_EXERCISE DIRECTIONS_: With pictures left out, extract every line between the start of the records below and the line holding "stack of rings;", inclusive.

------ EXERCISE MATERIALS

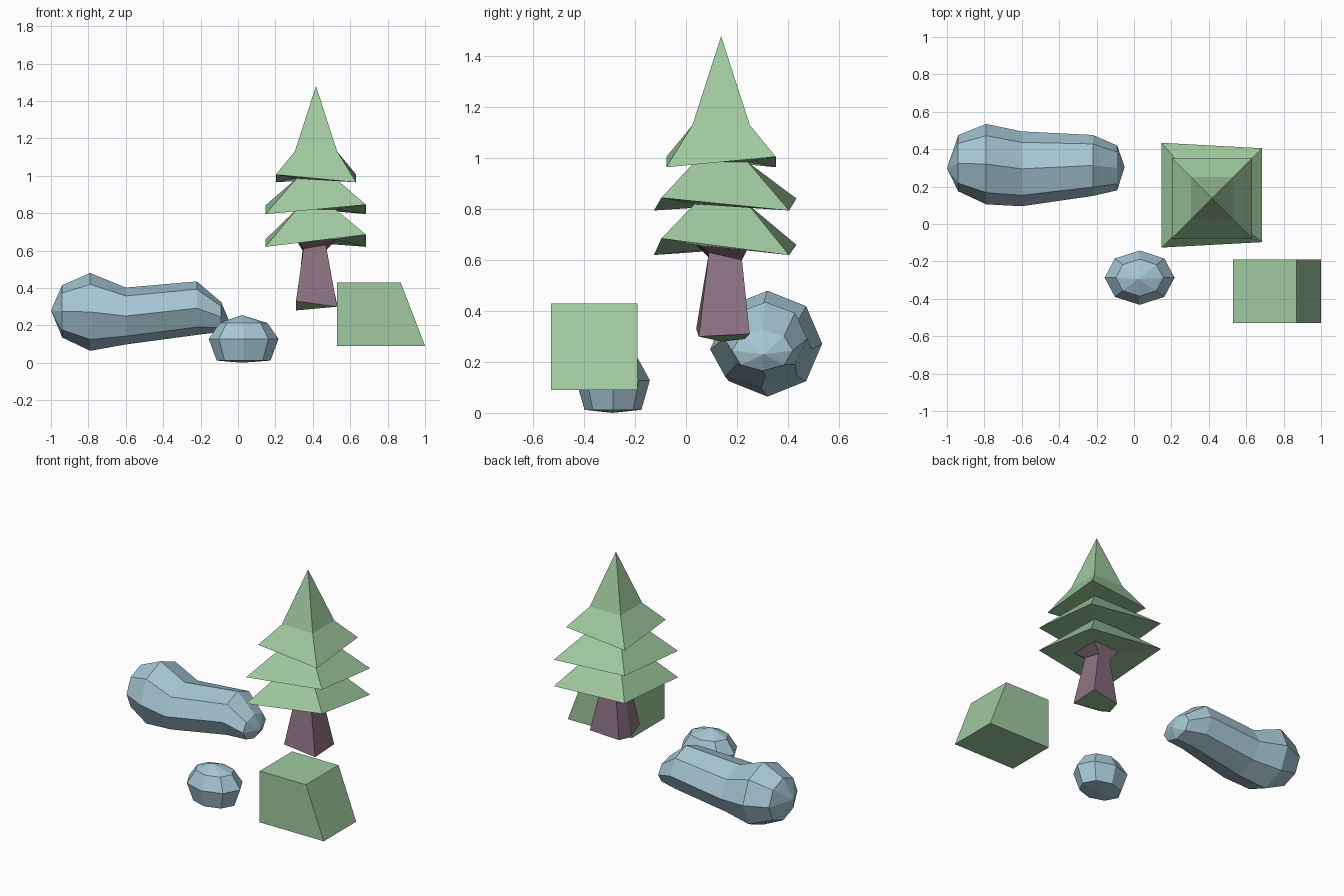
import bpy, bmesh
from math import cos, sin, tau

if "Cube" in bpy.data.objects:
    bpy.data.objects.remove(bpy.data.objects["Cube"])


def material(name, rgb):
    m = bpy.data.materials.new(name)
    m.diffuse_color = (*rgb, 1)
    m.use_nodes = True
    m.node_tree.nodes["Principled BSDF"].inputs["Base Color"].default_value = m.diffuse_color
    return m


GREEN = material("leaf green", (0.35, 0.59, 0.35))
BROWN = material("bark mauve", (0.265, 0.17, 0.22))
BLUE = material("stone blue", (0.38, 0.57, 0.66))


def loft(name, rings, mats, rule=None):
    """Skin a stack of rings; a one-point ring closes to a tip."""
    bm = bmesh.new()
    loops = [[bm.verts.new(p) for p in r] for r in rings]
    for a, b in zip(loops, loops[1:]):
        n = max(len(a), len(b))
        for i in range(n):
            j = (i + 1) % n
            if len(a) == 1:
                bm.faces.new((a[0], b[j], b[i]))
            elif len(b) == 1:
                bm.faces.new((a[i], a[j], b[0]))
            else:
                bm.faces.new((a[i], a[j], b[j], b[i]))
    for end in (loops[0], loops[-1]):
        if len(end) > 2:
            bm.faces.new(end)
    bmesh.ops.recalc_face_normals(bm, faces=bm.faces)
    if rule:
        for f in bm.faces:
            f.material_index = rule(f)
    me = bpy.data.meshes.new(name)
    bm.to_mesh(me)
    bm.free()
    for m in mats:
        me.materials.append(m)
    ob = bpy.data.objects.new(name, me)
    bpy.context.collection.objects.link(ob)
    return ob


# Green block with one slanted side
profile = [(0.53, 0.09), (1.0, 0.09), (0.87, 0.43), (0.53, 0.43)]
loft("slanted_block", [[(x, y, z) for x, z in profile] for y in (-0.53, -0.19)], [GREEN])


# Tree foliage: three square tiers with twisted hems
def square(h, zs):
    signs = [(-1, -1), (1, -1), (1, 1), (-1, 1)]
    return [(0.417 + h * sx, 0.138 + h * sy, z) for (sx, sy), z in zip(signs, zs)]


def hem(zs):
    xy = [(0.147, -0.126), (0.685, -0.097), (0.685, 0.405), (0.147, 0.434)]
    return [(x, y, z) for (x, y), z in zip(xy, zs)]


loft("foliage", [
    square(0.10, [0.66] * 4),
    hem((0.62, 0.685, 0.62, 0.66)),
    square(0.105, [0.82] * 4),
    hem((0.795, 0.845, 0.795, 0.842)),
    square(0.105, [0.985] * 4),
    square(0.215, (1.006, 0.965, 1.006, 0.965)),
    square(0.113, [1.13] * 4),
    [(0.417, 0.138, 1.48)],
], [GREEN])

# Trunk: five uneven sides, flared under the foliage, green underside
loft("trunk", [
    [(0.31, 0.04, 0.33), (0.53, 0.05, 0.30), (0.53, 0.25, 0.31), (0.33, 0.23, 0.29), (0.31, 0.14, 0.28)],
    [(0.35, 0.09, 0.61), (0.47, 0.09, 0.63), (0.47, 0.22, 0.60), (0.37, 0.21, 0.60), (0.345, 0.15, 0.60)],
    [(0.31, 0.04, 0.66), (0.53, 0.05, 0.66), (0.53, 0.25, 0.66), (0.33, 0.24, 0.66), (0.31, 0.14, 0.66)],
], [BROWN, GREEN], lambda f: int(f.normal.z < -0.8 and f.calc_center_median().z < 0.35))


# Long boulder: eight-sided sections along x (x, centre y, centre z, radius y, radius z)
def section(x, cy, cz, ry, rz):
    return [(x, cy + ry * cos(i * tau / 8), cz + rz * sin(i * tau / 8)) for i in range(8)]


loft("long_boulder", [
    [(-1.0, 0.297, 0.28)],
    section(-0.94, 0.325, 0.275, 0.15, 0.14),
    section(-0.79, 0.32, 0.272, 0.215, 0.208),
    section(-0.60, 0.295, 0.25, 0.2, 0.152),
    section(-0.22, 0.313, 0.292, 0.163, 0.143),
    section(-0.09, 0.30, 0.245, 0.12, 0.08),
    [(-0.05, 0.305, 0.23)],
], [BLUE])


# Small stone: eight-sided rings stacked in z
def stone_ring(k, z):
    return [(0.03 + 0.187 * k * cos(i * tau / 8), -0.287 + 0.145 * k * sin(i * tau / 8), z) for i in range(8)]


loft("small_stone", [
    [(0.02, -0.29, 0.0)],
    stone_ring(0.77, 0.012),
    stone_ring(1.0, 0.128),
    stone_ring(0.68, 0.213),
    [(0.02, -0.295, 0.255)],
], [BLUE])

------------

_RESPONSE_:
import bpy, bmesh
from math import cos, sin, tau

if "Cube" in bpy.data.objects:
    bpy.data.objects.remove(bpy.data.objects["Cube"])


def material(name, rgb):
    m = bpy.data.materials.new(name)
    m.diffuse_color = (*rgb, 1)
    m.use_nodes = True
    m.node_tree.nodes["Principled BSDF"].inputs["Base Color"].default_value = m.diffuse_color
    return m


GREEN = material("leaf green", (0.35, 0.59, 0.35))
BROWN = material("bark mauve", (0.265, 0.17, 0.22))
BLUE = material("stone blue", (0.38, 0.57, 0.66))


def loft(name, rings, mats, rule=None):
    """Skin a stack of rings; a one-point ring closes to a tip."""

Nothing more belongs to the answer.